We retrospectively reviewed the demographic, endoscopic, and pathologic characteristics of six patients with Barrett's cancer, defined as a tumor centered above the esophagogastric junction and surrounded by Barrett's esophagus.
Results
All six patients were male, and three (50%) were symptomatic. Barrett's cancer had developed from short-segment Barrett's esophagus in all patients. All tumors were located on the right side of the lower esophagus and showed hyperemic mucosal changes. Three patients were treated surgically and three by endoscopic resection. All cases had pathologic evidence of Barrett's cancer.
Conclusions
Early detection of Barrett's cancer requires meticulous endoscopic observations of subtle mucosal color and morphological changes around the esophagogastric junction.
doi:10.5009/gnl.2008.2.3.193
PMCID: PMC2871641  PMID: 20485646
Barrett esophagus; Esophageal neoplasms
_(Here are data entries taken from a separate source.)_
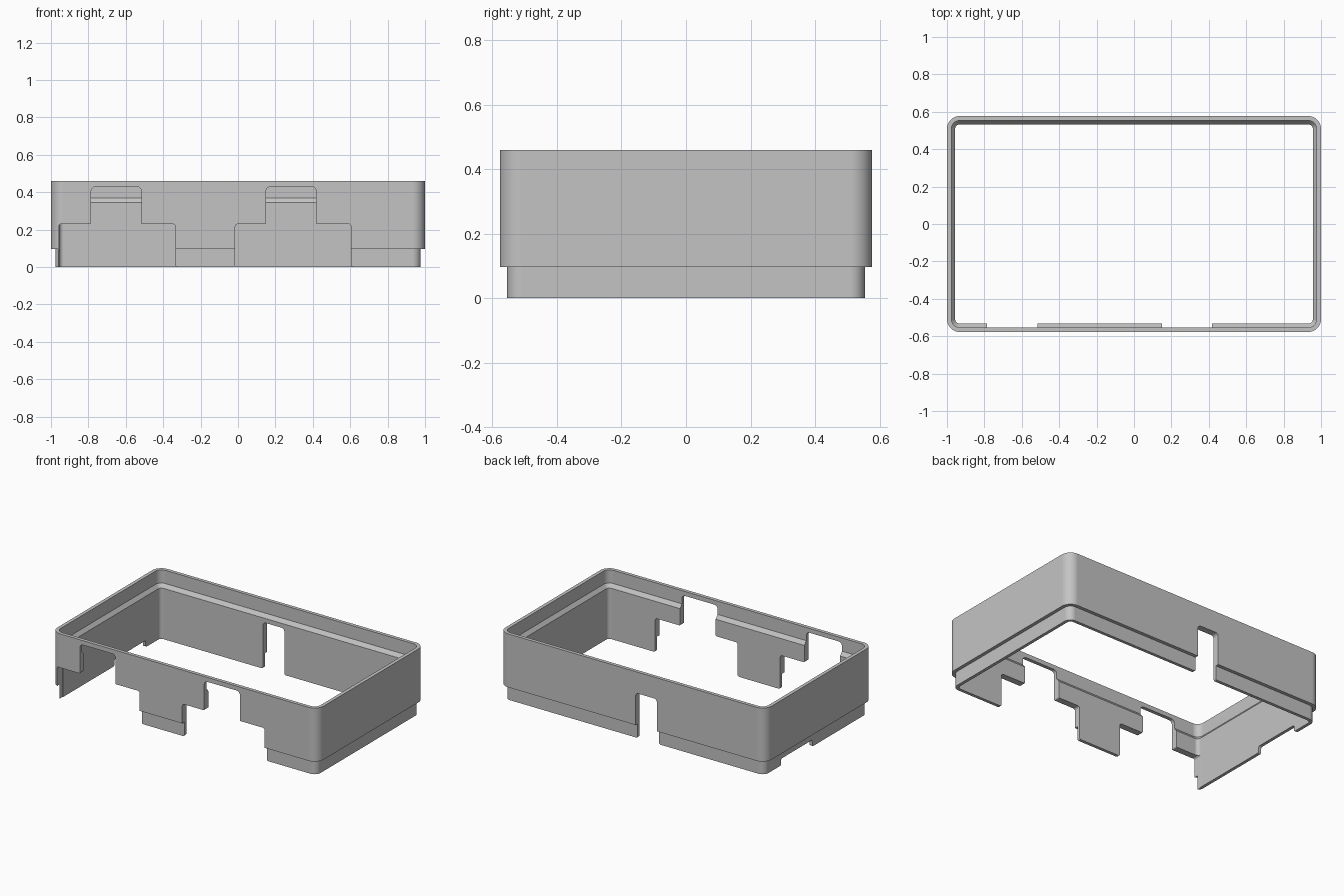
import bpy, bmesh, math
from mathutils import Vector

cube = bpy.data.objects.get("Cube")
if cube:
    bpy.data.objects.remove(cube)

grey = bpy.data.materials.new("plain grey")
grey.use_nodes = True
colour = (0.55, 0.55, 0.55, 1)
grey.diffuse_color = colour
grey.node_tree.nodes["Principled BSDF"].inputs["Base Color"].default_value = colour


def rounded(corners, steps=6):
    """Outline of right-angled corners, each given as (x, y, radius)."""
    out = []
    for i, (x, y, r) in enumerate(corners):
        p = Vector((x, y))
        if r == 0:
            out.append(p)
            continue
        a = (Vector(corners[i - 1][:2]) - p).normalized()
        b = (Vector(corners[(i + 1) % len(corners)][:2]) - p).normalized()
        for k in range(steps + 1):
            t = math.pi / 2 * k / steps
            out.append(p + r * (a * (1 - math.sin(t)) + b * (1 - math.cos(t))))
    return out


def skin(name, rings, closed):
    """Bridge equal rings of points; loop round or cap the ends."""
    bm = bmesh.new()
    loops = [[bm.verts.new(p) for p in ring] for ring in rings]
    n = len(loops[0])
    pairs = list(zip(loops, loops[1:]))
    if closed:
        pairs.append((loops[-1], loops[0]))
    else:
        bm.faces.new(loops[0])
        bm.faces.new(loops[-1])
    for lo, hi in pairs:
        for i in range(n):
            j = (i + 1) % n
            bm.faces.new((lo[i], lo[j], hi[j], hi[i]))
    bmesh.ops.recalc_face_normals(bm, faces=bm.faces)
    mesh = bpy.data.meshes.new(name)
    bm.to_mesh(mesh)
    bm.free()
    mesh.materials.append(grey)
    obj = bpy.data.objects.new(name, mesh)
    bpy.context.collection.objects.link(obj)
    return obj


def frame_ring(inset, z):
    x, y, r = 1 - inset, 0.577 - inset, 0.068 - inset
    pts = rounded([(-x, -y, r), (x, -y, r), (x, y, r), (-x, y, r)], 10)
    return [(p.x, p.y, z) for p in pts]


# Frame: stepped lower lip, thin upper rim and sloped inner ledge
wall_section = [(0, 0.097), (0, 0.46), (0.024, 0.46), (0.024, 0.37),
                (0.044, 0.345), (0.044, 0), (0.023, 0), (0.023, 0.097)]
frame = skin("frame", [frame_ring(*s) for s in wall_section], True)


def cut(outline, place, start, end):
    """Cut an outline through the frame between two depths."""
    rings = [[place(p, d) for p in outline] for d in (start, end)]
    cutter = skin("cutter", rings, False)
    cutter.hide_render = True
    mod = frame.modifiers.new("opening", 'BOOLEAN')
    mod.operation = 'DIFFERENCE'
    mod.solver = 'EXACT'
    mod.object = cutter
    bpy.context.view_layer.objects.active = frame
    bpy.ops.object.modifier_apply(modifier=mod.name)
    bpy.data.objects.remove(cutter)


def through_y(p, d):
    return (p.x, d, p.y)


def through_x(p, d):
    return (d, p.x, p.y)


# Front openings: wide low part with a narrow tower above
for left, flare in ((-0.96, 0), (-0.015, 0.012)):
    right = -0.335 if not flare else 0.605
    t0 = -0.785 if not flare else 0.15
    t1 = t0 + 0.268
    low, mid, top = -0.05, 0.23, 0.43
    foot = [(left, low, 0)]
    if flare:
        foot = [(left, 0, flare), (left - 0.013, 0, 0), (left - 0.013, low, 0)]
    outline = rounded([
        (right + 0.013, low, 0), (right + 0.013, 0, 0), (right, 0, 0.012),
        (right, mid, 0.015), (t1, mid, 0.006), (t1, top, 0.025),
        (t0, top, 0.025), (t0, mid, 0.006), (left, mid, 0.015)] + foot)
    cut(outline, through_y, -0.7, -0.515)


def slot(a, b, top, r):
    return rounded([(b + 0.013, -0.05, 0), (b + 0.013, 0, 0), (b, 0, 0.012),
                    (b, top, r), (a, top, r), (a, 0, 0.012),
                    (a - 0.013, 0, 0), (a - 0.013, -0.05, 0)])


# Tall slot in the back wall and shallow notch under the right wall
cut(slot(-0.185, -0.025, 0.315, 0.022), through_y, 0.45, 0.7)
cut(slot(0.04, 0.375, 0.045, 0.012), through_x, -1.1, -0.9)

# Smooth corners, crisp edges
bpy.ops.object.select_all(action='DESELECT')
frame.select_set(True)
bpy.context.view_layer.objects.active = frame
bpy.ops.object.shade_smooth_by_angle(angle=math.radians(30))
weighted = frame.modifiers.new("flat walls", 'WEIGHTED_NORMAL')
weighted.keep_sharp = True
10.  Meta-Analysis of First-Line Triple Therapy for Helicobacter pylori Eradication in Korea: Is It Time to Change? 
Journal of Korean Medical Science  2014;29(5):704-713.
Proton pump inhibitor (PPI)-based triple therapy consisting of PPI, amoxicillin, and clarithromycin, is the recommended first-line treatment for Helicobacter pylori infection. However, the eradication rate of triple therapy has declined over the past few decades. We analyzed the eradication rate and adverse events of triple therapy to evaluate current practices in Korea. A comprehensive literature search was performed up to August 2013 of 104 relevant studies comprising 42,124 patients. The overall eradication rate was 74.6% (95% confidence interval [CI], 72.1%-77.2%) by intention-to-treat analysis and 82.0% (95% CI, 80.8%-83.2%) by per-protocol analysis. The eradication rate decreased significantly from 1998 to 2013 (P < 0.001 for both intention-to-treat and per-protocol analyses). Adverse events were reported in 41 studies with 8,018 subjects with an overall incidence rate of 20.4% (95% CI, 19.6%-21.3%). The available data suggest that the effectiveness of standard triple therapy for H. pylori eradication has decreased to an unacceptable level. A novel therapeutic strategy is warranted to improve the effectiveness of first-line treatment for H. pylori infection in Korea.
Graphical Abstract
doi:10.3346/jkms.2014.29.5.704
PMCID: PMC4024949  PMID: 24851029
Helicobacter pylori; Eradication; Triple Therapy

Results 1-10 (10)